Morrison reaches sensible compromise on Jerusalem
17 Dec 2018|

Scott Morrison’s announcement that Australia will recognise West Jerusalem as the capital of Israel was sensible, balanced and well crafted. The prime minister avoided many of the pitfalls that could have come with such a decision.

By emphasising that Australia’s recognition is limited to West Jerusalem, Morrison didn’t follow Donald Trump in identifying Jerusalem only with the Jewish state, and therefore didn’t ignore the Palestinians’ hope to have East Jerusalem recognised as their capital. In other words, Morrison took a more nuanced approach than Trump.

The prime minister also made it clear that the embassy would only be moved once there is a peace agreement between the Israelis and the Palestinians. This means that there won’t be an immediate change to the status quo: the Australian embassy remains in Tel Aviv. Morrison’s announcement that Australia plans to open trade and defence offices in West Jerusalem is likely to enhance economic relations between the two countries. In 2017, merchandise trade between Australia and Israel was valued at more than $1 billion. Around 16 Israeli companies are listed on the Australian Stock Exchange, putting Israel in the top six among foreign countries that list on the ASX.

By recognising West Jerusalem as the capital of Israel, Morrison has acknowledged the reality on the ground, which is that Jerusalem is a divided city and the Israeli government and Israeli state institutions—including the supreme court and government departments—are located in West Jerusalem. This is unlikely to change, as Israel won’t compromise on the status of West Jerusalem. As things stand, the Israelis and the Palestinians are unlikely to reach a peace agreement anytime soon. Relations between the two are at an all-time low, and there’s scant evidence that either side is interested in negotiation.
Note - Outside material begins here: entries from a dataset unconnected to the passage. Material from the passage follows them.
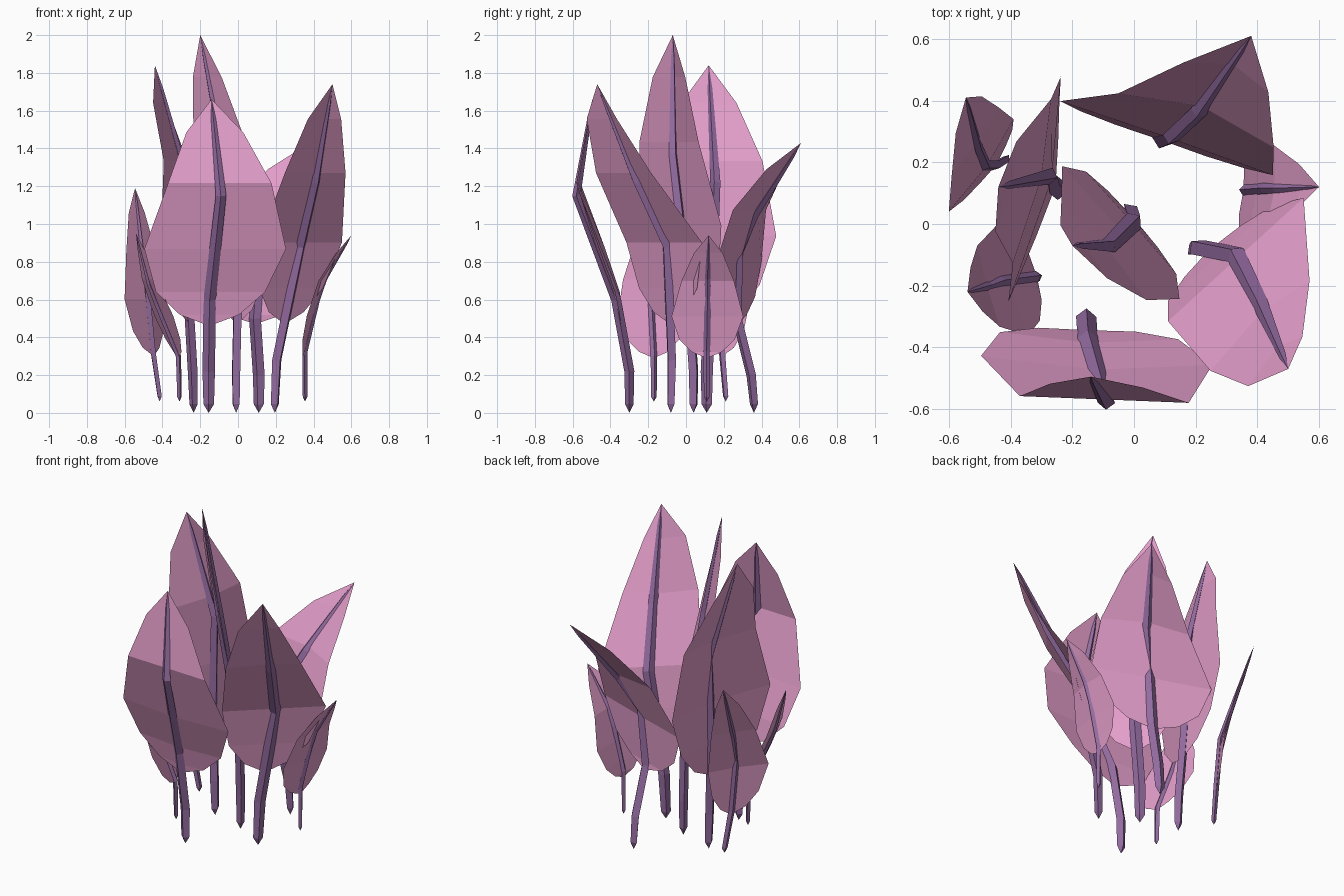
import bpy
from mathutils import Vector

if "Cube" in bpy.data.objects:
    bpy.data.objects.remove(bpy.data.objects["Cube"])


def material(name, colour):
    m = bpy.data.materials.new(name)
    m.diffuse_color = (*colour, 1)
    m.use_nodes = True
    m.node_tree.nodes["Principled BSDF"].inputs["Base Color"].default_value = m.diffuse_color
    return m


PINK = material("leaf_pink", (0.77, 0.34, 0.59))
PURPLE = material("stem_purple", (0.30, 0.15, 0.36))

# Blade outline: (fraction of blade height, fraction of half width)
OUTLINE = [(0.05, 0.42), (0.15, 0.77), (0.34, 1.0), (0.63, 0.73), (0.855, 0.4)]


def on_path(path, z):
    """Point of the rising midrib at height z."""
    for a, b in zip(path, path[1:]):
        if z <= b.z + 1e-6:
            return a.lerp(b, (z - a.z) / (b.z - a.z))
    return path[-1].copy()


def mesh_object(name, verts, faces, mat):
    me = bpy.data.meshes.new(name)
    me.from_pydata(verts, [], faces)
    me.materials.append(mat)
    me.update()
    ob = bpy.data.objects.new(name, me)
    bpy.context.collection.objects.link(ob)
    return ob


def blade(name, path, z0, half, low, high):
    """Leaf sheet on both sides of the midrib; low/high offset the edges to fold it."""
    half, low, high = (Vector((*v, 0)) for v in (half, low, high))
    top = path[-1].z
    verts = [on_path(path, z0)]
    for t, w in OUTLINE:
        c = on_path(path, z0 + t * (top - z0))
        s = low * w if t < 0.5 else high
        verts += [c - half * w + s, c, c + half * w + s]
    verts.append(path[-1])
    n = len(verts) - 1
    faces = [(0, 2, 1), (0, 3, 2)]
    for i in range(len(OUTLINE) - 1):
        a = 1 + 3 * i
        faces += [(a, a + 1, a + 4, a + 3), (a + 1, a + 2, a + 5, a + 4)]
    faces += [(n - 3, n - 2, n), (n - 2, n - 1, n)]
    mesh_object(name, verts, faces, PINK)


def stem(name, path, half, r):
    """Diamond-section stem, pointed at both ends."""
    u = Vector((*half, 0)).normalized()
    low = path[0] + Vector((0, 0, 1.4 * r))
    pts = [low] + path[1:-1] + [path[-2].lerp(path[-1], 0.8)]
    verts = [path[0]]
    for i, p in enumerate(pts):
        prev = pts[i - 1] if i else path[0]
        nxt = pts[i + 1] if i + 1 < len(pts) else path[-1]
        tan = (nxt - prev).normalized()
        v = tan.cross(u).normalized()
        f = 0.4 if i == len(pts) - 1 else 1 if i in (1, 2) else 0.85
        verts += [p + u * r * f, p + v * r * 0.8 * f,
                  p - u * r * f, p - v * r * 0.8 * f]
    verts.append(path[-1])
    n = len(verts) - 1
    faces = []
    for k in range(4):
        j = (k + 1) % 4
        faces.append((0, 1 + j, 1 + k))
        for i in range(len(pts) - 1):
            a = 1 + 4 * i
            faces.append((a + k, a + j, a + 4 + j, a + 4 + k))
        faces.append((n - 4 + k, n - 4 + j, n))
    mesh_object(name, verts, faces, PURPLE)


def leaf(name, path, z0, half, low=(0, 0), high=(0, 0), r=0.033):
    path = [Vector(p) for p in path]
    blade(name + "_blade", path, z0, half, low, high)
    stem(name + "_stem", path, half, r)


# Large leaves
leaf("front_leaf", [(-.155, -.3, 0), (-.155, -.3, .22), (-.15, -.37, .6),
                    (-.09, -.58, 1.15), (-.14, -.495, 1.66)],
     .46, (.375, -.015), (0, .03), (0, 0))
leaf("right_leaf", [(.195, -.08, 0), (.205, -.075, .28), (.33, -.1, .88),
                    (.41, -.26, 1.22), (.5, -.47, 1.74)],
     .47, (.22, .2), (-.005, -.005), (-.01, -.05))
leaf("centre_leaf", [(-.01, .04, 0), (-.01, .04, .22), (.0, .01, .65),
                     (-.08, -.07, 1.37), (-.2, -.07, 2.0)],
     .47, (.19, -.215), (-.005, 0), (-.005, -.02))
leaf("left_leaf", [(-.235, .11, 0), (-.24, .11, .22), (-.265, .13, .65),
                   (-.27, .155, 1.22), (-.44, .12, 1.84)],
     .47, (.085, .365), (-.055, -.03), (-.03, -.01))
leaf("back_leaf", [(.11, .36, 0), (.11, .345, .2), (.09, .27, .5),
                   (.12, .28, .85), (.21, .365, 1.05), (.38, .61, 1.43)],
     .47, (.345, -.12), (-.01, 0), (-.02, -.045))

# Small leaves
leaf("small_right_leaf", [(.355, .11, .06), (.355, .11, .33), (.42, .115, .6),
                          (.46, .115, .71), (.6, .12, .94)],
     .29, (.02, .19), (-.015, 0), (-.015, 0), .018)
leaf("small_back_left_leaf", [(-.415, .21, .06), (-.45, .19, .33),
                              (-.48, .19, .65), (-.505, .25, .82), (-.545, .41, 1.19)],
     .3, (.105, .15), (-.02, 0), (-.005, 0), .02)
leaf("small_front_left_leaf", [(-.31, -.17, .06), (-.315, -.17, .3),
                               (-.43, -.185, .58), (-.47, -.2, .68), (-.54, -.22, .95)],
     .29, (.05, -.18), (.01, 0), (.005, 0), .018)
Having declared in the run-up to the Wentworth by-election in October that the government would consider the matter, Morrison has now delivered on his promise.

Questions about whether this decision is likely to affect our relations with the Arab states and regional partners—primarily Indonesia and Malaysia—require an appreciation of several key issues. The Arab world has largely moved on from supporting the Palestinians. Saudi crown prince Mohammed bin Salman is more focused on Iran, Yemen and Syria and on distancing himself from the Jamal Khashoggi murder. Egyptian president Abdel Fattah el-Sisi has to deal with the offshoot of the Islamic State group in Sinai Province, questions over his authoritarian regime and violence along his country’s border with lawless Libya. The Gulf states are divided, and divisions seem to be growing, as seen with Qatar’s decision to send a junior minister to the annual Gulf Cooperation Council meeting in Riyadh this month.

It was notable that when Trump announced that the US would move its embassy to Jerusalem, there were no major demonstrations in Saudi Arabia, Egypt or elsewhere in the Arab world (though violence did break out in Gaza, leading to the deaths of 58 people). At the moment, it’s difficult to find a voice in the Arab world that is pushing the Palestinian cause. Qatar comes closest by providing humanitarian aid to the people of Gaza through the United Nations Development Programme and other UN parties, which likely goes through Israel.

Indonesia and Malaysia pose more of a challenge for Australia. But we should recognise public reactions that are hyperbolic and aimed at galvanising publicity. It’s likely that there will be some demonstrations and that a few antagonistic comments will be made. But they will probably come from fringe elements in Indonesia and Malaysia, as neither country has ever really championed the Palestinian cause.

Trade relations between Australia and Indonesia are strong, and there’s mutual appreciation that each country needs to have its own foreign policy. And there are some serious issues that require cooperation, such as terrorism, countering the proliferation of drugs, improving economic welfare and resisting Chinese influence. So it may be useful to let people rattle their sabres and express their views to specific audiences but not take the bait.

Malaysia is likely to be more difficult for Australia to deal with in the wake of Morrison’s decision, mainly because of its controversial and unpredictable prime minister, Mahatir Mohamed. The best course of action is to be cautious and not get into a tit-for-tat discourse that’s likely to undermine relations. We should remember that Malaysia is heading towards a turbulent period, with former prime minister Najib Razak and many of his associates (and family members) set to stand trial for embezzling billions of dollars. Malaysia also faces security challenges. Counterterrorism police are making more arrests of individuals affiliated with the Abu Sayyaf Group and Islamic State, indicating that the country has a problem with extremism and radicalisation that could require support from regional partners like Australia.

Morrison has compromised in recognising West Jerusalem as Israel’s capital but keeping Australia’s embassy in Tel Aviv. But in reaching this position he has managed to avoid some of the political problems that could have been caused by not changing tack on Jerusalem after flagging that the government would do so. The new policy also won’t antagonise Australia’s Muslim neighbours as much as recognition of an undivided Jerusalem as Israel’s capital (and the shifting of the embassy) would have, as it ties any future move to a successful, if unlikely, two-state solution. It’s a deft move and one for which the prime minister should be congratulated.